DURHAM, N.C., June 22, 2020 /PRNewswire/ -- BioSkryb, a developer of genomic amplification technologies that deliver higher coverage and fidelity for gene sequencing, today announced that it has entered into an exclusive worldwide licensing agreement with St. Jude Children's Research Hospital, the nation's leading hospital dedicated to understanding, treating and curing childhood cancer and other life-threatening diseases. BioSkryb will use St. Jude technology to develop a first-in-class clinical diagnostic solution to detect and define heterogeneous populations of cancer cells as patients undergo treatment.
BioSkryb and St. Jude previously established an exclusive licensing agreement for the research-based applications of the primary template-directed amplification technology (PTA).
"With this expanded licensing agreement, we hope to use this technology developed by scientists at St. Jude to generate diagnostic solutions that provide real insights to improve cancer treatments," said Jay West, PhD, CEO and Co-founder of BioSkryb.

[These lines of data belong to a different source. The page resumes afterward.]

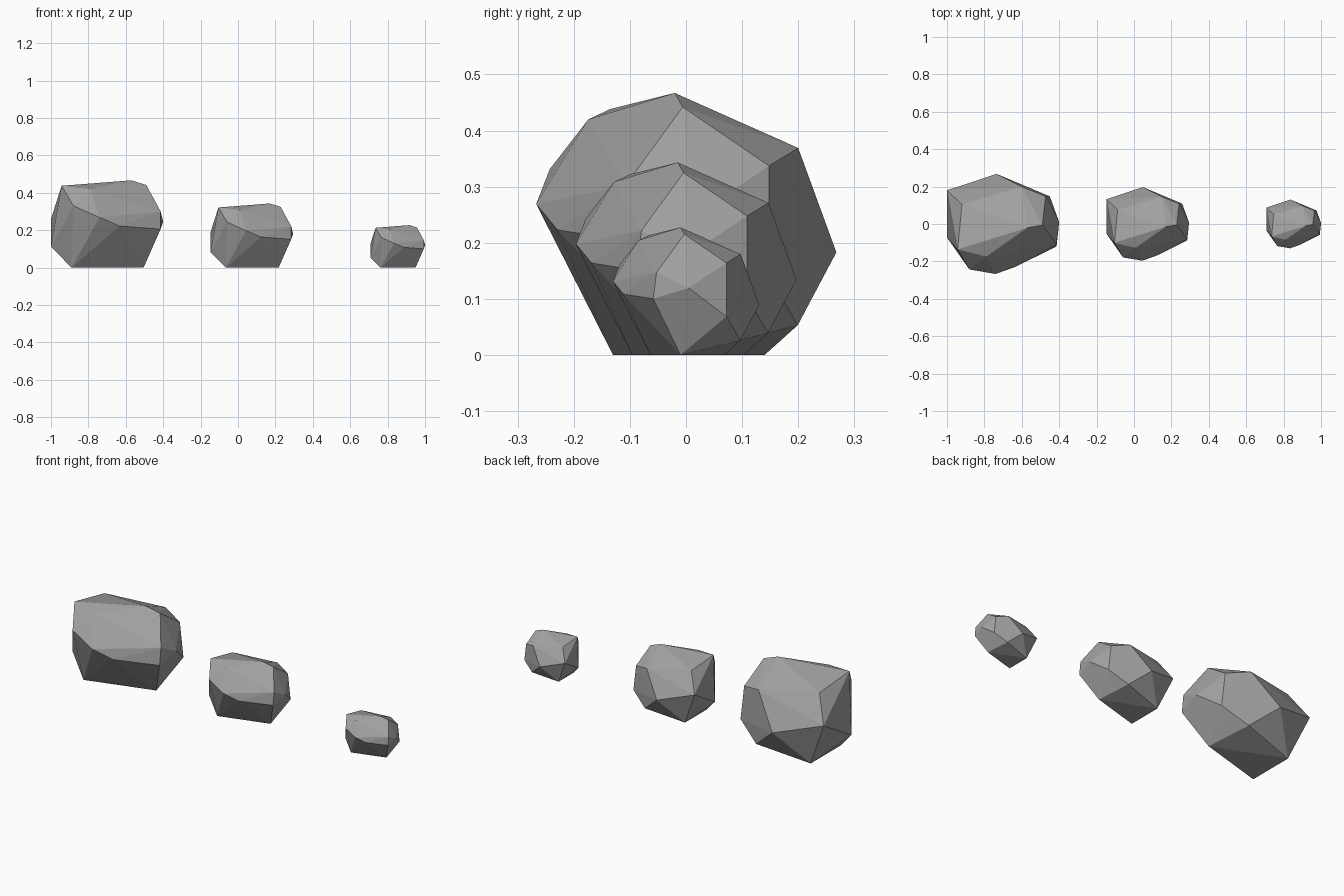
import bpy
import bmesh

default_cube = bpy.data.objects.get("Cube")
if default_cube is not None:
    bpy.data.objects.remove(default_cube, do_unlink=True)

# Single flat stone colour
stone = bpy.data.materials.new("stone_grey")
stone.use_nodes = True
stone.diffuse_color = (0.36, 0.36, 0.36, 1)
shader = next(n for n in stone.node_tree.nodes if n.type == "BSDF_PRINCIPLED")
shader.inputs["Base Color"].default_value = stone.diffuse_color
shader.inputs["Roughness"].default_value = 0.9

# Corners of the boulder, grouped by the side they belong to
base = [(-.19, .14, 0), (-.19, -.13, 0), (.195, -.02, 0)]
crown = [(-.243, -.136, .438), (-.22, .104, .4), (.1, .2, .369),
         (.13, -.02, .467), (.21, -.006, .442), (-.09, -.174, .42)]
front_side = [(-.18, -.243, .331), (-.04, -.267, .269), (.066, -.229, .223)]
back_side = [(-.035, .268, .183), (.115, .199, .053)]
left_end = [(.227, .148, .337), (.25, .148, .141), (.3, .01, .245),
            (.286, -.12, .206), (.286, -.108, .302)]
right_end = [(-.3, .18, .26), (-.3, -.072, .112)]
corners = base + crown + front_side + back_side + left_end + right_end


def make_rock(name, x, scale):
    """Wrap the corners in a flat-faced hull, scaled about the ground."""
    bm = bmesh.new()
    for corner in corners:
        bm.verts.new([value * scale for value in corner])
    bmesh.ops.convex_hull(bm, input=bm.verts[:])
    loose = [v for v in bm.verts if not v.link_faces]
    bmesh.ops.delete(bm, geom=loose, context="VERTS")
    bmesh.ops.recalc_face_normals(bm, faces=bm.faces[:])
    mesh = bpy.data.meshes.new(name)
    bm.to_mesh(mesh)
    bm.free()
    mesh.materials.append(stone)
    rock = bpy.data.objects.new(name, mesh)
    rock.location.x = x
    bpy.context.collection.objects.link(rock)
    return rock


# Three rocks in a row, from large to small
make_rock("large_rock", -0.7, 1)
make_rock("medium_rock", 0.074, 0.735)
make_rock("small_rock", 0.854, 0.487)
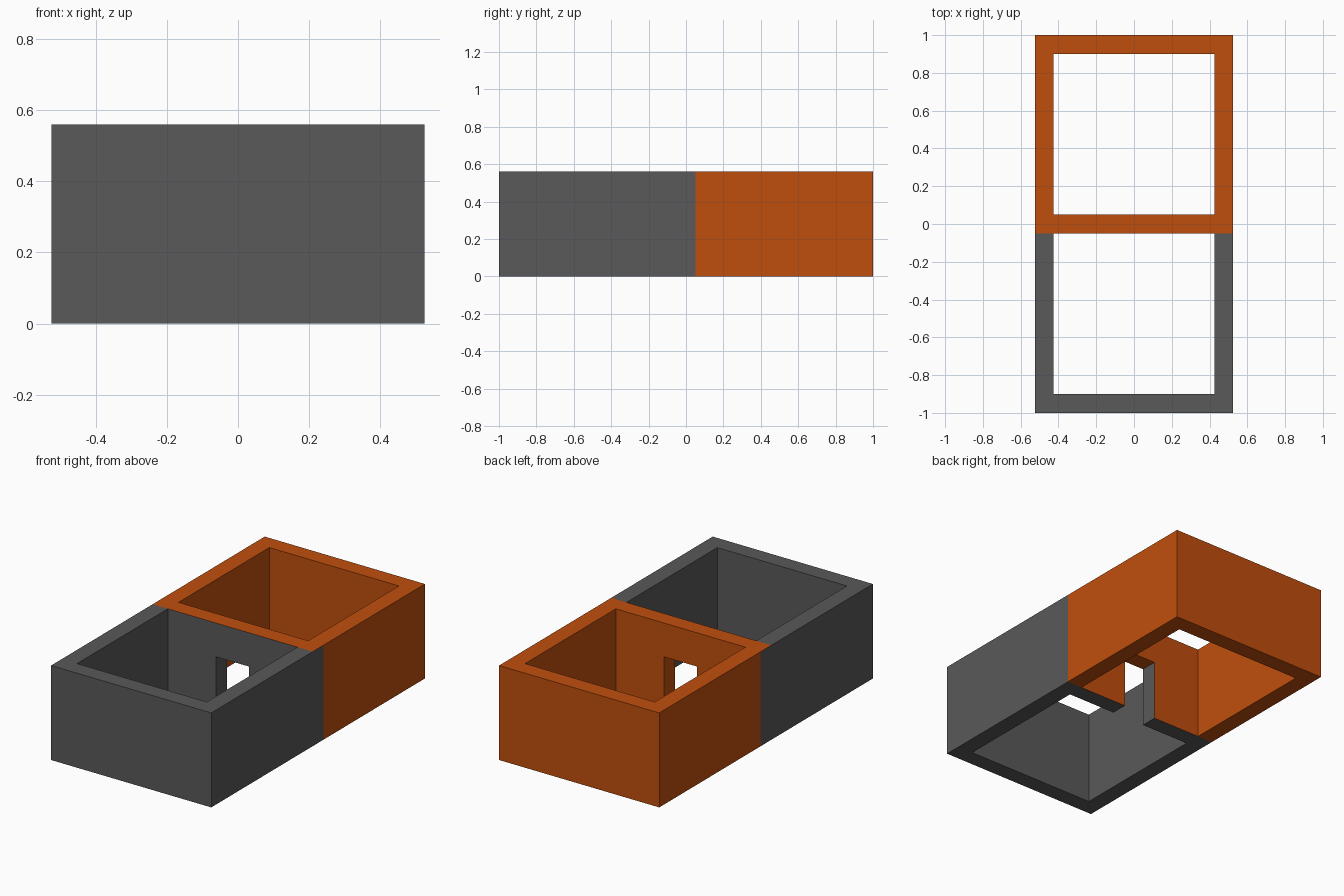
import bpy, bmesh
from mathutils import Vector

if "Cube" in bpy.data.objects:
    bpy.data.objects.remove(bpy.data.objects["Cube"])

W, L, H, T = 0.525, 1.0, 0.56, 0.1   # half width, half length, height, wall thickness
S = 0.05                             # half thickness of the shared wall
DW, DH = 0.108, 0.36                 # doorway half width and height


def material(name, rgb):
    m = bpy.data.materials.new(name)
    m.diffuse_color = (*rgb, 1)
    m.use_nodes = True
    m.node_tree.nodes["Principled BSDF"].inputs["Base Color"].default_value = m.diffuse_color
    return m


grey = material("dark_grey", (0.1, 0.1, 0.1))
orange = material("burnt_orange", (0.527, 0.077, 0.004))


def prism(name, points, extrude, mats, rule=None):
    """Extrude a flat outline along a vector; rule picks a material per face."""
    bm = bmesh.new()
    face = bm.faces.new([bm.verts.new(p) for p in points])
    new = bmesh.ops.extrude_face_region(bm, geom=[face], use_keep_orig=True)["geom"]
    bmesh.ops.translate(bm, vec=Vector(extrude),
                        verts=[v for v in new if isinstance(v, bmesh.types.BMVert)])
    bmesh.ops.recalc_face_normals(bm, faces=bm.faces)
    bm.normal_update()
    if rule:
        for f in bm.faces:
            f.material_index = rule(f)
    me = bpy.data.meshes.new(name)
    bm.to_mesh(me)
    bm.free()
    for m in mats:
        me.materials.append(m)
    ob = bpy.data.objects.new(name, me)
    bpy.context.collection.objects.link(ob)
    return ob


# U-shaped outer walls of the two rooms
for name, s, mat in (("front_room_walls", -1, grey), ("back_room_walls", 1, orange)):
    a, b, c = s * S, s * L, s * (L - T)
    outline = [(-W, a), (-W, b), (W, b), (W, a),
               (W - T, a), (W - T, c), (T - W, c), (T - W, a)]
    prism(name, [(x, y, 0) for x, y in outline], (0, 0, H), [mat])


# Shared wall: orange towards the back room and on top, grey elsewhere
def wall_colour(f):
    n, c = f.normal, f.calc_center_median()
    lintel = n.z < -0.5 and c.z > 0.1
    right_jamb = n.x < -0.5 and c.x > 0
    return int(n.y > 0.5 or n.z > 0.5 or lintel or right_jamb)


outline = [(-W, 0), (-W, H), (W, H), (W, 0),
           (DW, 0), (DW, DH), (-DW, DH), (-DW, 0)]
prism("shared_wall_with_doorway", [(x, -S, z) for x, z in outline],
      (0, 2 * S, 0), [grey, orange], wall_colour)
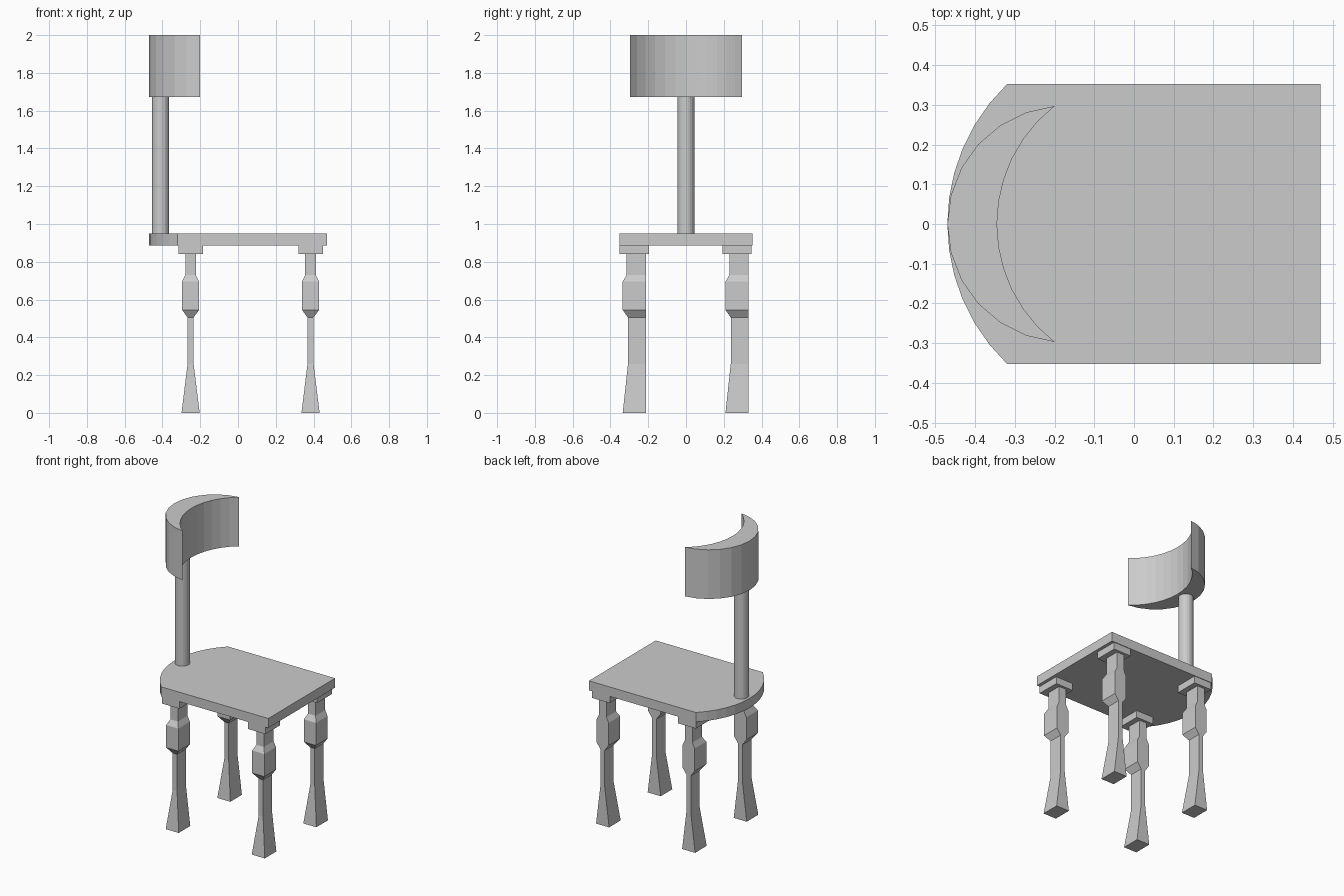
import bpy, bmesh
from math import sin, cos, asin

if "Cube" in bpy.data.objects:
    bpy.data.objects.remove(bpy.data.objects["Cube"])


def make_object(name, bm):
    bmesh.ops.recalc_face_normals(bm, faces=bm.faces)
    mesh = bpy.data.meshes.new(name)
    bm.to_mesh(mesh)
    bm.free()
    obj = bpy.data.objects.new(name, mesh)
    bpy.context.collection.objects.link(obj)
    return obj


def arc(x_end, x_mid, half, steps=12):
    """Arc bulging to -x, from (x_end, half) through (x_mid, 0) to (x_end, -half)."""
    sag = x_end - x_mid
    r = (half * half + sag * sag) / (2 * sag)
    a = asin(min(1, half / r))
    return [(x_mid + r - r * cos(a - 2 * a * i / steps),
             r * sin(a - 2 * a * i / steps)) for i in range(steps + 1)]


def extrude_outline(name, outline, z0, z1):
    bm = bmesh.new()
    face = bm.faces.new([bm.verts.new((x, y, z0)) for x, y in outline])
    new = bmesh.ops.extrude_face_region(bm, geom=[face])["geom"]
    # keep the bottom cap
    if not any(f.is_valid and f is face for f in bm.faces):
        bm.faces.new([v for v in bm.verts if abs(v.co.z - z0) < 1e-6])
    bmesh.ops.translate(bm, vec=(0, 0, z1 - z0),
                        verts=[v for v in new if isinstance(v, bmesh.types.BMVert)])
    return make_object(name, bm)


# Leg sections: height, half width in x, front y (the rear side is flat)
LEG_BACK = 0.061
LEG = [(0.0, 0.048, -0.061), (0.26, 0.016, -0.033), (0.505, 0.016, -0.033),
       (0.545, 0.045, -0.061), (0.695, 0.045, -0.061), (0.73, 0.028, -0.04),
       (0.84, 0.028, -0.04)]


def leg(name, cx, cy):
    bm = bmesh.new()
    rings = [[bm.verts.new((cx + x, cy + y, z)) for x, y in
              ((-w, f), (w, f), (w, LEG_BACK), (-w, LEG_BACK))] for z, w, f in LEG]
    for a, b in zip(rings, rings[1:]):
        for i in range(4):
            j = (i + 1) % 4
            bm.faces.new((a[i], a[j], b[j], b[i]))
    bm.faces.new(rings[0])
    bm.faces.new(rings[-1])
    make_object(name, bm)


# Seat with rounded end
extrude_outline("seat", arc(-0.32, -0.47, 0.352) + [(0.47, -0.352), (0.47, 0.352)],
                0.887, 0.95)

# Crescent backrest
outer = arc(-0.20, -0.47, 0.297)
inner = arc(-0.20, -0.345, 0.297)
extrude_outline("backrest", outer + inner[-2:0:-1], 1.672, 2.0)

# Post holding the backrest
bpy.ops.mesh.primitive_cylinder_add(vertices=24, radius=0.045, depth=0.74,
                                    location=(-0.41, 0, 1.31))
bpy.context.object.name = "back_post"

# Four legs, each with a mounting block
for end, cx in (("rear", -0.251), ("front", 0.384)):
    for side, cy in (("right", -0.274), ("left", 0.270)):
        leg(f"{end}_{side}_leg", cx, cy)
        bpy.ops.mesh.primitive_cube_add(size=1, location=(cx, cy, 0.8635))
        block = bpy.context.object
        block.name = f"{end}_{side}_leg_block"
        block.scale = (0.13, 0.156, 0.047)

With the expansion of the license, BioSkryb will initiate the process of developing diagnostic solutions that take advantage of the proprietary single cell-genomic amplification approach.
The company and their early access customers have demonstrated the superior performance of PTA compared to existing genome amplification technologies. These advancements are driving the early demand for the developed suite of research-use-only products, marketed as the ResolveDNA™ product line (formerly SkrybAmp). Basic and clinical research groups have been looking for a solution that provides the improved accuracy in genome sequencing that the ResolveDNA amplification system offers using low inputs of DNA and single cells.
"I am confident that the significantly improved accuracy of single-cell genome sequencing enabled by PTA will lead to a new generation of clinical diagnostics, providing much more detailed information on the genomic changes in a tumor than what is currently available with standard sequencing approaches," said Charles Gawad MD, PhD, Associate Professor at Stanford University, BioSkryb Co-founder and the inventor of the PTA technology while at St. Jude. "The ultimate goal of the cancer clinical diagnostic is to connect genetic variation in those single cancer cells to a phenotype, such as resistance to a specific drug—with the aim of translating that into an actionable diagnostic test that will guide higher resolution precision oncology and improved outcomes for our patients."
BioSkryb will initially focus on hematologic cancers, followed by the development of similar solutions for solid tumors.